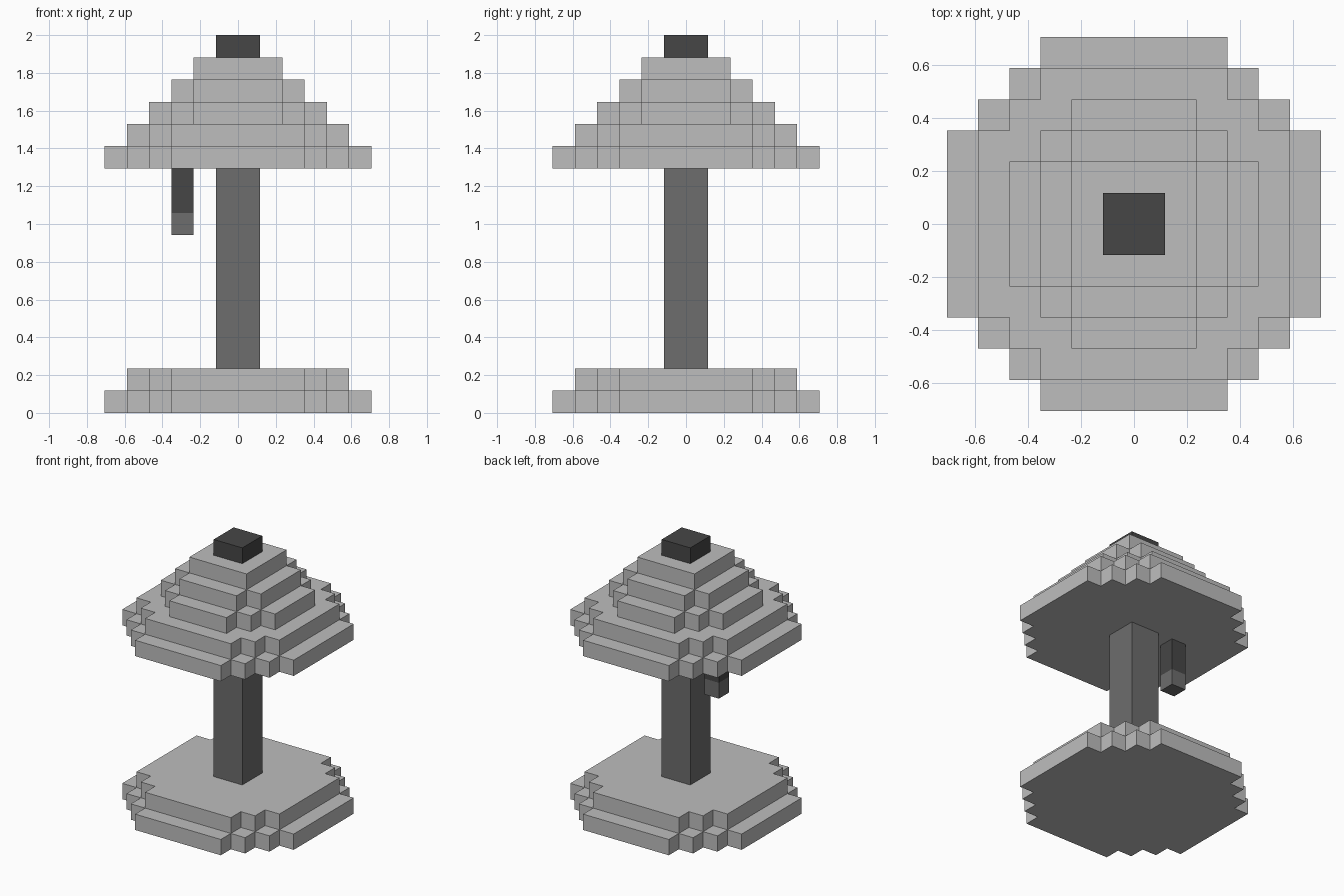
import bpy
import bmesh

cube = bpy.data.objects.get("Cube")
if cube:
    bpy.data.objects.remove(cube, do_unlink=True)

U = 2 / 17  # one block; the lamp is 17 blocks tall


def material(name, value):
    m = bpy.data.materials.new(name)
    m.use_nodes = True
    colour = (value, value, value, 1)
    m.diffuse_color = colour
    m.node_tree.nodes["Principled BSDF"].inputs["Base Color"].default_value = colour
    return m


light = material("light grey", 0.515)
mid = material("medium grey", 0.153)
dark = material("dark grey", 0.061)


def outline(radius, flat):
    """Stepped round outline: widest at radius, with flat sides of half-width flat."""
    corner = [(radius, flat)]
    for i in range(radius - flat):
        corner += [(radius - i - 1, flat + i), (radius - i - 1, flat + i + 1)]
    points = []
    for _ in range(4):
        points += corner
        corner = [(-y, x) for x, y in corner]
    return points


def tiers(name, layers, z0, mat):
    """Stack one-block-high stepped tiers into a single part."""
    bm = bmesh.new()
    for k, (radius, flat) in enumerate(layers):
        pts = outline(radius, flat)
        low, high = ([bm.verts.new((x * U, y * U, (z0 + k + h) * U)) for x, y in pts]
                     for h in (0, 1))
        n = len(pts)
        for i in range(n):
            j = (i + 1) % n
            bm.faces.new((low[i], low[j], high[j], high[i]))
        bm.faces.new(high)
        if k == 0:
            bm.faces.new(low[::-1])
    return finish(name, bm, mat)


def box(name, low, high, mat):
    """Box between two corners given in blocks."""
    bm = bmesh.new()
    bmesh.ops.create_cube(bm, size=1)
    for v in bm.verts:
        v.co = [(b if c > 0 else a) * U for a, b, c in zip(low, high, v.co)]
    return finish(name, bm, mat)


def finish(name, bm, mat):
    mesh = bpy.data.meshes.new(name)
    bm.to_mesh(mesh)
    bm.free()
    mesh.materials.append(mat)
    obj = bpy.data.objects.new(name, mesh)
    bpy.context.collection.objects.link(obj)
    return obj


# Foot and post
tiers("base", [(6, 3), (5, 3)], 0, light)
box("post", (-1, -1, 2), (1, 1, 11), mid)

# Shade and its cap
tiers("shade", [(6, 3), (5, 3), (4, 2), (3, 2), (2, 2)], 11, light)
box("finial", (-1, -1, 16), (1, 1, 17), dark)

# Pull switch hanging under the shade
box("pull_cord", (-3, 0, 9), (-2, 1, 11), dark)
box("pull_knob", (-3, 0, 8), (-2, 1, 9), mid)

--------------------------------

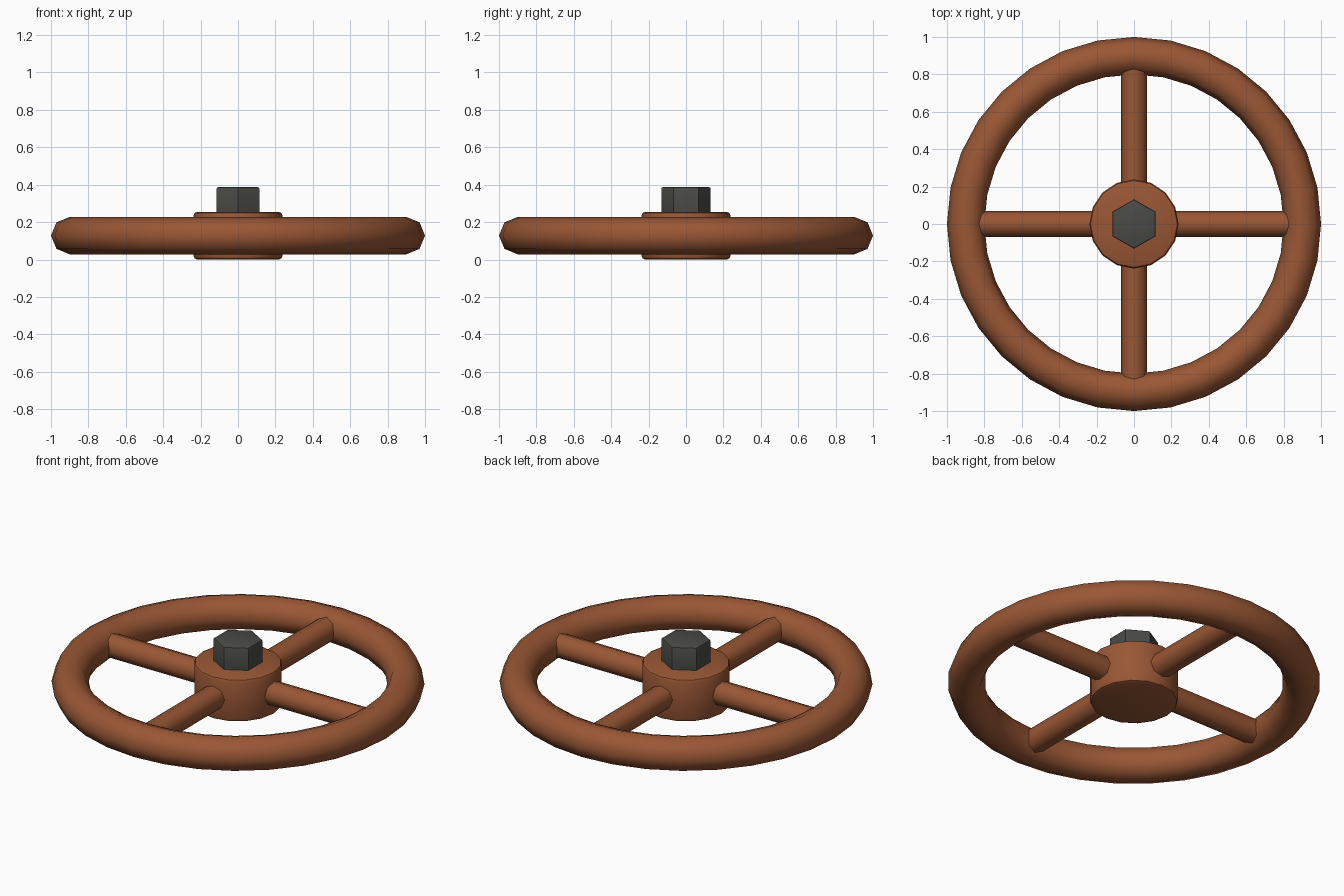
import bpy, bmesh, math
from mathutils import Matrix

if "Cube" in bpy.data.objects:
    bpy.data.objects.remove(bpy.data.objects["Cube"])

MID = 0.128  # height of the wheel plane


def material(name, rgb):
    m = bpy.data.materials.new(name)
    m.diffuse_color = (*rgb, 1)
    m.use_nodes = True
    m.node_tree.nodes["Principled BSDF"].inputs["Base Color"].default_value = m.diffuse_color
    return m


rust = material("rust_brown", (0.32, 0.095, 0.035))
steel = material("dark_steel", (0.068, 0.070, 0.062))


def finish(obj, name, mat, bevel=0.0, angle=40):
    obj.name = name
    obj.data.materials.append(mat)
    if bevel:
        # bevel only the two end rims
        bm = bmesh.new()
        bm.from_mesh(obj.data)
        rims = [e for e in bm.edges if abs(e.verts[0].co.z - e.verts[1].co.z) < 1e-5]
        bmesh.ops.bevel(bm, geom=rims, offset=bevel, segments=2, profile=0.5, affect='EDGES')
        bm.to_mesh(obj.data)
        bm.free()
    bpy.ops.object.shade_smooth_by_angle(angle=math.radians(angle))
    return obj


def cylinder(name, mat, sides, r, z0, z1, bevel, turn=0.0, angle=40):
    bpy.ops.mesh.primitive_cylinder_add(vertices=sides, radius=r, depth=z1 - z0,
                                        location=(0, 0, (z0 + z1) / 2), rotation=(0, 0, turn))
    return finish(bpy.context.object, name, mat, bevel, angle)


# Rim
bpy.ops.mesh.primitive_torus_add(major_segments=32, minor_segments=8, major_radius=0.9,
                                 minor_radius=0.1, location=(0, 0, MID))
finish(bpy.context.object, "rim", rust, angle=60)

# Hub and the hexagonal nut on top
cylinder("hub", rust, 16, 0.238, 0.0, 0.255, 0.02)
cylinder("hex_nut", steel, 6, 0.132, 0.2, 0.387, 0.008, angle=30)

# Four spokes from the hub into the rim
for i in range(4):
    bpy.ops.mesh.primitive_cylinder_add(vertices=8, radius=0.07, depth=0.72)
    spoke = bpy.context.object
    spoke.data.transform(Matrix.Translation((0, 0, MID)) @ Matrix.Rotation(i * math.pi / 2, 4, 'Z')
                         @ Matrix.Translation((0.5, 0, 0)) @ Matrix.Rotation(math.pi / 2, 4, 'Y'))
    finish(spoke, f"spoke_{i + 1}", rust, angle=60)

--------------------------------

Could you restate word for word the lines above, from the one that contains "3)], 0, light)" through the one that contains "1, 9), mid)", and no others?

## SOLUTION BELOW
tiers("base", [(6, 3), (5, 3)], 0, light)
box("post", (-1, -1, 2), (1, 1, 11), mid)

# Shade and its cap
tiers("shade", [(6, 3), (5, 3), (4, 2), (3, 2), (2, 2)], 11, light)
box("finial", (-1, -1, 16), (1, 1, 17), dark)

# Pull switch hanging under the shade
box("pull_cord", (-3, 0, 9), (-2, 1, 11), dark)
box("pull_knob", (-3, 0, 8), (-2, 1, 9), mid)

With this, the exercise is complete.